    Thanks for the tip on the firmware, my K200D wasn't upgraded to 1.01 (but it is now...). I have the setting done for the aperture ring lenses already (one of the first changes I made for my Pentax A 50mm f/1.4 - still one of the finest bright "fifties" I've ever used.


  8. Its my first dSLR and at the time I bought it, it is at the end of its cycle, but specs and feel still blow away camera at the same price range. No regret. Still running strong.

    Waiting for its successor (entry level, top lcd, AA, WR) but no avail. Bought K5 couple months ago.

    Wish Pentax continue this line...


  9. Love my K200D. I just spent a year in Afghanistan with it and I can tell you the WR is amazing. I cleaned my sensor (rocket blaster) twice in 12 months while carrying it daily in all conditions. I wrote about my decision process for the Pentax Fan Club here

    I am hoping that the mystery October announcement is a "K300" - K200 body with K-5 guts.

  10. Maybe Pentax will bring another weather sealed DSLR at a more affordable price. There were only a couple of reasons why the K200D didn't sell better than it did, or, why the media didn't "get it" when it was announced.

    For and update I would do this:

    Faster frame rate
    Bigger buffer
    Live View
    new bells and whistles in kx/kr
    12 or 16mp Sony/Pentax sensor

    Keep just about everything the same. The form factor, and price point is important, so the temptation to say "you just described a K5"- need not apply here.

  11. It appears the WR lens is still available new (ie, not discontinued)... assuming that this ( is what you're referring to?

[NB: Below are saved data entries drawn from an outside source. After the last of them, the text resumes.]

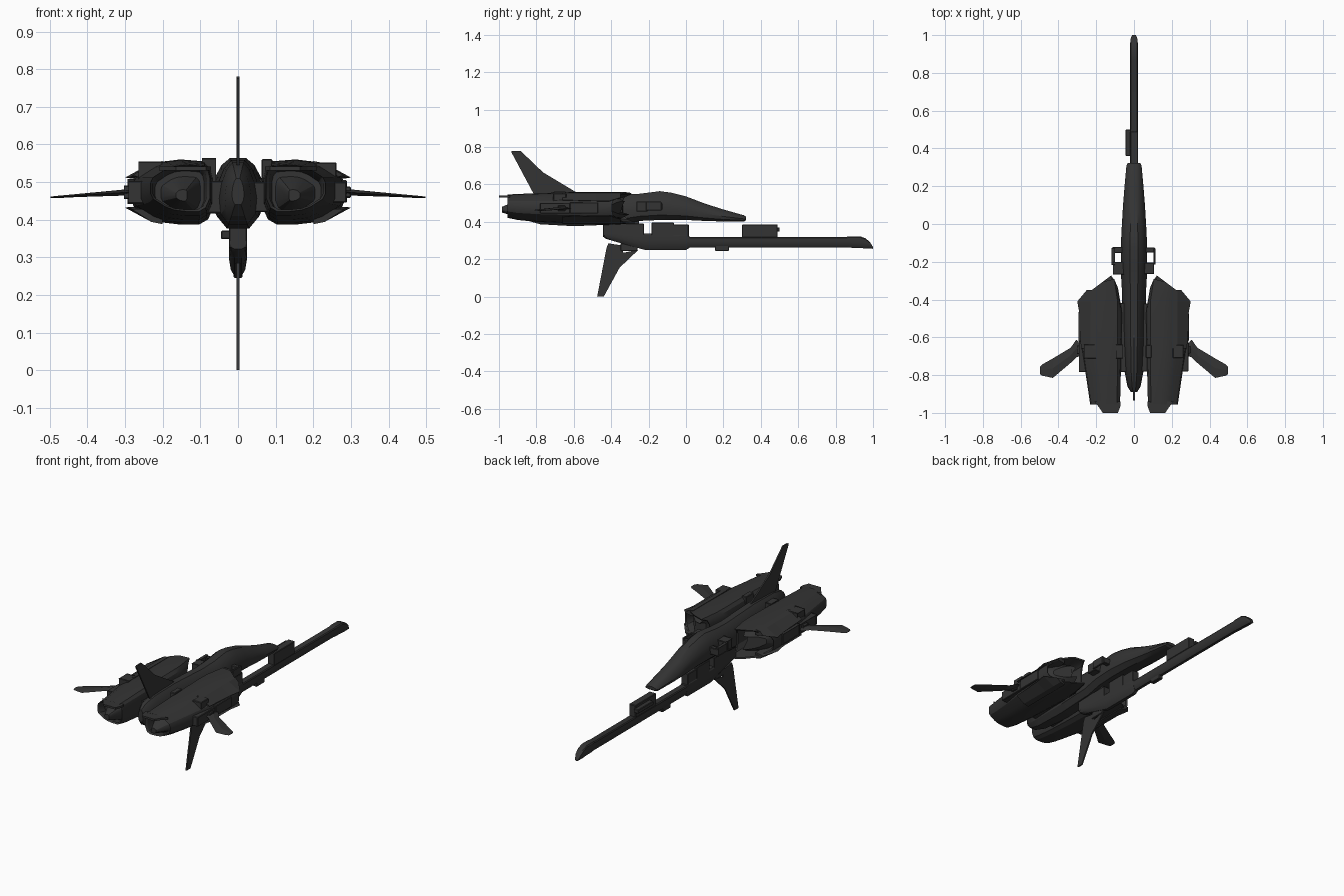
import bpy, bmesh, math

grey = bpy.data.materials.new("charcoal_grey")
grey.diffuse_color = (0.034, 0.034, 0.034, 1)


def finish(name, bm, smooth=True):
    bmesh.ops.recalc_face_normals(bm, faces=bm.faces)
    me = bpy.data.meshes.new(name)
    bm.to_mesh(me)
    bm.free()
    me.materials.append(grey)
    ob = bpy.data.objects.new(name, me)
    bpy.context.collection.objects.link(ob)
    if smooth:
        bpy.ops.object.select_all(action='DESELECT')
        ob.select_set(True)
        bpy.context.view_layer.objects.active = ob
        bpy.ops.object.shade_smooth_by_angle(angle=math.radians(28))
    return ob


def loft(name, rings, sx=1, smooth=True):
    """Skin closed rings of points, capping both ends."""
    bm = bmesh.new()
    rows = [[bm.verts.new((sx * x, y, z)) for x, y, z in r] for r in rings]
    n = len(rows[0])
    for a, b in zip(rows, rows[1:]):
        for i in range(n):
            j = (i + 1) % n
            bm.faces.new((a[i], a[j], b[j], b[i]))
    bm.faces.new(rows[0])
    bm.faces.new(rows[-1])
    return finish(name, bm, smooth)


def box(name, x, y, z, sx=1, bevel=0.003):
    bm = bmesh.new()
    bmesh.ops.create_cube(bm, size=1)
    for v in bm.verts:
        v.co = (sx * (sum(x) / 2 + v.co.x * (x[1] - x[0])),
                sum(y) / 2 + v.co.y * (y[1] - y[0]),
                sum(z) / 2 + v.co.z * (z[1] - z[0]))
    bmesh.ops.bevel(bm, geom=bm.edges[:], offset=bevel, segments=1, affect='EDGES')
    return finish(name, bm, False)


def plate(name, outline, half):
    """Vertical fin: a y-z outline given thickness along x."""
    return loft(name, [[(s * half, y, z) for y, z in outline] for s in (-1, 1)], smooth=False)


# Fuselage with long nose: y, half width, bottom, top
HULL = [(0.30, 1), (0.62, 0.88), (0.88, 0.66), (1, 0.42), (0.92, 0.17), (0.5, 0)]
rings = []
for y, w, b, t in [(0.322, 0.034, 0.41, 0.428), (0.31, 0.04, 0.402, 0.435), (0.2, 0.05, 0.402, 0.466),
                   (0.1, 0.058, 0.405, 0.498), (0, 0.064, 0.41, 0.536), (-0.08, 0.068, 0.41, 0.556),
                   (-0.14, 0.07, 0.41, 0.564), (-0.25, 0.07, 0.405, 0.55), (-0.35, 0.064, 0.387, 0.546),
                   (-0.6, 0.06, 0.377, 0.558), (-0.78, 0.05, 0.387, 0.552), (-0.86, 0.035, 0.41, 0.535),
                   (-0.89, 0.016, 0.44, 0.51)]:
    half = [(u * w, y, b + v * (t - b)) for u, v in HULL]
    rings.append(half + [(-x, yy, z) for x, yy, z in reversed(half)])
loft("fuselage", rings)

# Engine nacelle section, normalised to its bounding box
NAC = [(0, .72), (.03, .88), (.1, .97), (.4, 1), (.6, .97), (.75, .9), (.96, .73), (1, .62),
       (1, .38), (.96, .27), (.75, .1), (.6, .03), (.4, 0), (.18, 0), (.07, .08), (0, .28)]


def nac_ring(y, xi, xo, zb, zt, shear=0):
    return [(xi + u * (xo - xi), y - shear * max(0, u - 0.15) - 0.07 * (shear > 0) * max(0, 0.15 - u) / 0.15,
             zb + v * (zt - zb)) for u, v in NAC]


for sx, side in ((1, "right"), (-1, "left")):
    # nacelle: recessed exhaust, body, oblique hollow intake
    loft("nacelle_" + side, [
        nac_ring(-0.985, .135, .165, .45, .48),
        nac_ring(-0.90, .10, .205, .425, .515),
        nac_ring(-0.90, .09, .22, .42, .53),
        nac_ring(-0.945, .083, .226, .427, .54),
        nac_ring(-0.955, .075, .232, .422, .546),
        nac_ring(-0.90, .072, .24, .41, .549),
        nac_ring(-0.80, .07, .255, .40, .553),
        nac_ring(-0.65, .067, .279, .392, .558),
        nac_ring(-0.48, .064, .285, .387, .56),
        nac_ring(-0.38, .066, .285, .387, .56, .06),
        nac_ring(-0.268, .085, .284, .392, .558, .15),
        nac_ring(-0.272, .092, .276, .40, .55, .15),
        nac_ring(-0.36, .10, .265, .41, .54, .10),
        nac_ring(-0.30, .13, .235, .44, .51, .12)], sx)

    # flared upper and lower lips behind the intake
    for up, word in ((1, "upper"), (-1, "lower")):
        ring = []
        for y, tip, drop in [(-0.35, .25, .025), (-0.41, .30, .043), (-0.48, .288, .043), (-0.66, .281, .038)]:
            pts = [(.20, .084), (.23, .078), (tip, .083 - drop), (tip - .012, .081 - drop), (.20, .05)]
            ring.append([(x, y, .472 + up * z) for x, z in pts])
        loft(f"{word}_lip_{side}", ring, sx, False)

    # exhaust plate and trim panels
    loft("exhaust_plate_" + side,
         [[(.072, -.94, z), (.21, -.94, z), (.185, -.97, z), (.165, -1, z), (.085, -1, z), (.072, -.965, z)]
          for z in (.53, .541)], sx, False)
    box("outer_panel_" + side, (.205, .262), (-.71, -.64), (.50, .552), sx)
    box("inner_panel_" + side, (.062, .092), (-.71, -.64), (.50, .561), sx)
    box("side_panel_" + side, (.25, .288), (-.78, -.62), (.445, .50), sx)
    box("side_rail_" + side, (.27, .290), (-.62, -.47), (.445, .505), sx)
    box("engine_mount_" + side, (.03, .085), (-.78, -.42), (.42, .50), sx)

    # side wing and its hinge
    rows = []
    for x, lead, trail, z, h in [(.285, -.635, -.70, .474, .009), (.305, -.612, -.705, .472, .008),
                                 (.335, -.655, -.735, .470, .007), (.43, -.712, -.815, .464, .004),
                                 (.485, -.743, -.803, .460, .003), (.498, -.755, -.795, .459, .002)]:
        rows.append([(x, lead, z), (x, (lead + trail) / 2, z + h), (x, trail, z), (x, (lead + trail) / 2, z - h)])
    loft("wing_" + side, rows, sx, False)
    box("wing_hinge_" + side, (.27, .30), (-.685, -.645), (.458, .488), sx)

    # shoulder pods beside the cockpit
    box("pod_strut_" + side, (.05, .11), (-.15, -.125), (.465, .50), sx)
    box("pod_plate_" + side, (.104, .115), (-.215, -.13), (.46, .508), sx)
    box("pod_body_" + side, (.05, .107), (-.265, -.205), (.455, .51), sx)

# Dorsal and ventral fins
plate("dorsal_fin", [(-.935, .775), (-.925, .78), (-.885, .78), (-.765, .665), (-.59, .56), (-.60, .53),
                     (-.80, .53), (-.82, .56)], .004)
plate("ventral_fin", [(-.475, 0), (-.44, 0), (-.355, .155), (-.255, .25), (-.335, .235),
                      (-.35, .275), (-.415, .285), (-.425, .26)], .004)
box("ventral_fin_root", (-.008, .008), (-.35, -.26), (.245, .285))


# Underslung cannon
def gun_ring(y, w, b, t):
    m = b + (t - b) * .55
    q = b + (t - b) * .2
    half = [(w * .8, y, t), (w, y, t - (t - b) * .1), (w, y, m), (w * .8, y, q), (w * .4, y, b)]
    return half + [(-x, yy, z) for x, yy, z in reversed(half)]


loft("cannon_body", [gun_ring(*r) for r in [(-.445, .022, .322, .345), (-.43, .024, .31, .345),
                                            (-.38, .024, .295, .345), (-.22, .024, .25, .338),
                                            (.0, .024, .25, .335), (.02, .021, .262, .322)]])
loft("cannon_barrel", [gun_ring(*r) for r in [(-.02, .02, .264, .32), (.86, .02, .264, .32), (.87, .021, .262, .323),
                                              (.93, .021, .26, .323), (.96, .02, .258, .312),
                                              (.985, .017, .257, .29), (1.0, .01, .256, .265)]])
box("cannon_rear_block", (-.024, .024), (-.445, -.225), (.325, .391))
box("cannon_mid_block", (-.024, .024), (-.185, -.065), (.315, .396))
box("cannon_front_block", (-.022, .022), (-.075, .015), (.30, .387))
box("cannon_clip", (-.012, .012), (.155, .23), (.245, .28))
box("sight_block", (-.02, .022), (.30, .49), (.315, .386))
box("sight_side", (-.045, -.015), (.36, .50), (.348, .371))
box("cannon_mount", (-.015, .015), (-.42, -.25), (.36, .42))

  12. Well, it's my fist DSLR and I'm pleased to see someone "discovering" it now. I also added a O-ME53 to have better viewfinder. It's a strong and reliable performer, with great ergonomic. Of course high ISO performance is not on par with newest models, but that the only point where it is outdated, given the price point. I'd love a K-5, which is a great model too, but I actually prefer buying some new lenses, as I'm totally satisfied with this body !

  13. I am sure glad I bought one a couple of years ago and it still takes great photos even now.
    I don't think I need to upgrade this one for a while yet.

  14. After reworking my budget I'm back in the game with a K200d and 18-55WR (plus several non-WR lenses). It's so reassuring during the rainy season to know that my camera can handle the elements and deliver, probably better than I can in fact with my raingear! I will miss the ISO magic of the k-r, but some day I will step up again. Now to check the firmware number, just in case..

  15. Cool to see others picking up, owning, and not letting go of K200D's. It's a great little camera and It's staying in my car with me with a WR kit lens all the time now.

    I've always got a camera with me, the K200D is an exceptional backup body.


  16. Nice review. It looks like some of the sample photos are no longer available. I wish those can still be brought back.

    1. I know, some were hosted on an old site that I took down. In retrospect I should have kept it going :(

  17. Better colors and overall iq than my canon 6D and Nikon D600. Will never sell this one.

    1. This comment has been removed by the author.

    2. Edit: Yes there is something very special about the sensor and processing Pentax worked out with this camera. Very similar to Sony's A200, which is really 1/2 the camera the K200D is. I just bought the K200D again and will be selling my K20D because I like the IQ more on the K200D, it's smaller, handles better, and there's no banding in higher ISO's like the K20D.